***** Input data
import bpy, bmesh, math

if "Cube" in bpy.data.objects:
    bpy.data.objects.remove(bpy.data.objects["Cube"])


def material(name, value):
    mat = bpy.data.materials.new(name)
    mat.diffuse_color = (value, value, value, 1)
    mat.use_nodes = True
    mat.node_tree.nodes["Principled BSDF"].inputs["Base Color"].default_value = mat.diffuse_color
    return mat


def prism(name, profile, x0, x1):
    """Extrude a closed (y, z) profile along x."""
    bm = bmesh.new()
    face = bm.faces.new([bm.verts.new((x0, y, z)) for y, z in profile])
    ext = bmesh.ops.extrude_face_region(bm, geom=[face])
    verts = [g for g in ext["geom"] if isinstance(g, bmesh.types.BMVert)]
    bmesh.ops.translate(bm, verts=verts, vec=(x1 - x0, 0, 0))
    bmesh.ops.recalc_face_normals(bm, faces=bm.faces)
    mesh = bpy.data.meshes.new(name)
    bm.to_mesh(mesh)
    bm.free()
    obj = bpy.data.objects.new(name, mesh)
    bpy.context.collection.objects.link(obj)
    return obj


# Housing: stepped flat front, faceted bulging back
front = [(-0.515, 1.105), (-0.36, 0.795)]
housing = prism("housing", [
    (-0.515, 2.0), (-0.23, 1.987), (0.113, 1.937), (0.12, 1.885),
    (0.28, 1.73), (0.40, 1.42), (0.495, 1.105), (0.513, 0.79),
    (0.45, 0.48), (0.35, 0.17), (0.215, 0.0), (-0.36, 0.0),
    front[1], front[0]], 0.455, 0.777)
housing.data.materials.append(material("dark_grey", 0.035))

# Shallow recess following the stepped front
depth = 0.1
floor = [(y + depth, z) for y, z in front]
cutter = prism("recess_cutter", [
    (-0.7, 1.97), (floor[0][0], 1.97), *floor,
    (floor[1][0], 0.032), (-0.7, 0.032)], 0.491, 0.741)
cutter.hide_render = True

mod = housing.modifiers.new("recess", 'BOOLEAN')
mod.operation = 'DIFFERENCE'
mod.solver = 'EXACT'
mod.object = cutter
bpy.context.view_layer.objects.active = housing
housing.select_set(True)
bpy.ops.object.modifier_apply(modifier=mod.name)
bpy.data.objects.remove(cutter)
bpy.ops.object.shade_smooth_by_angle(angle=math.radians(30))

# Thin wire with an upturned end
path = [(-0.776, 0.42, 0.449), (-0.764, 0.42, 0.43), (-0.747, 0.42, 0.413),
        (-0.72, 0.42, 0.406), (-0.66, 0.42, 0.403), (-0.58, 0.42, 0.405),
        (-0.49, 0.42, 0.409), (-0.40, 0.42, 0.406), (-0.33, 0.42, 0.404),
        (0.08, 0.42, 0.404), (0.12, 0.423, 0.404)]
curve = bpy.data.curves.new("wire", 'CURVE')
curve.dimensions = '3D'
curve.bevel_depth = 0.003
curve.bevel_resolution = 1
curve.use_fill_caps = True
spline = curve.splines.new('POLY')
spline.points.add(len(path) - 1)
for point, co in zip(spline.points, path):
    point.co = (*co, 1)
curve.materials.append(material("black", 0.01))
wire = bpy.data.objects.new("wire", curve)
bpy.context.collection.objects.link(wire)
**********
• [Work item] Return all of the material precisely as written.

• [Solution for this exercise]
import bpy, bmesh, math

if "Cube" in bpy.data.objects:
    bpy.data.objects.remove(bpy.data.objects["Cube"])


def material(name, value):
    mat = bpy.data.materials.new(name)
    mat.diffuse_color = (value, value, value, 1)
    mat.use_nodes = True
    mat.node_tree.nodes["Principled BSDF"].inputs["Base Color"].default_value = mat.diffuse_color
    return mat


def prism(name, profile, x0, x1):
    """Extrude a closed (y, z) profile along x."""
    bm = bmesh.new()
    face = bm.faces.new([bm.verts.new((x0, y, z)) for y, z in profile])
    ext = bmesh.ops.extrude_face_region(bm, geom=[face])
    verts = [g for g in ext["geom"] if isinstance(g, bmesh.types.BMVert)]
    bmesh.ops.translate(bm, verts=verts, vec=(x1 - x0, 0, 0))
    bmesh.ops.recalc_face_normals(bm, faces=bm.faces)
    mesh = bpy.data.meshes.new(name)
    bm.to_mesh(mesh)
    bm.free()
    obj = bpy.data.objects.new(name, mesh)
    bpy.context.collection.objects.link(obj)
    return obj


# Housing: stepped flat front, faceted bulging back
front = [(-0.515, 1.105), (-0.36, 0.795)]
housing = prism("housing", [
    (-0.515, 2.0), (-0.23, 1.987), (0.113, 1.937), (0.12, 1.885),
    (0.28, 1.73), (0.40, 1.42), (0.495, 1.105), (0.513, 0.79),
    (0.45, 0.48), (0.35, 0.17), (0.215, 0.0), (-0.36, 0.0),
    front[1], front[0]], 0.455, 0.777)
housing.data.materials.append(material("dark_grey", 0.035))

# Shallow recess following the stepped front
depth = 0.1
floor = [(y + depth, z) for y, z in front]
cutter = prism("recess_cutter", [
    (-0.7, 1.97), (floor[0][0], 1.97), *floor,
    (floor[1][0], 0.032), (-0.7, 0.032)], 0.491, 0.741)
cutter.hide_render = True

mod = housing.modifiers.new("recess", 'BOOLEAN')
mod.operation = 'DIFFERENCE'
mod.solver = 'EXACT'
mod.object = cutter
bpy.context.view_layer.objects.active = housing
housing.select_set(True)
bpy.ops.object.modifier_apply(modifier=mod.name)
bpy.data.objects.remove(cutter)
bpy.ops.object.shade_smooth_by_angle(angle=math.radians(30))

# Thin wire with an upturned end
path = [(-0.776, 0.42, 0.449), (-0.764, 0.42, 0.43), (-0.747, 0.42, 0.413),
        (-0.72, 0.42, 0.406), (-0.66, 0.42, 0.403), (-0.58, 0.42, 0.405),
        (-0.49, 0.42, 0.409), (-0.40, 0.42, 0.406), (-0.33, 0.42, 0.404),
        (0.08, 0.42, 0.404), (0.12, 0.423, 0.404)]
curve = bpy.data.curves.new("wire", 'CURVE')
curve.dimensions = '3D'
curve.bevel_depth = 0.003
curve.bevel_resolution = 1
curve.use_fill_caps = True
spline = curve.splines.new('POLY')
spline.points.add(len(path) - 1)
for point, co in zip(spline.points, path):
    point.co = (*co, 1)
curve.materials.append(material("black", 0.01))
wire = bpy.data.objects.new("wire", curve)
bpy.context.collection.objects.link(wire)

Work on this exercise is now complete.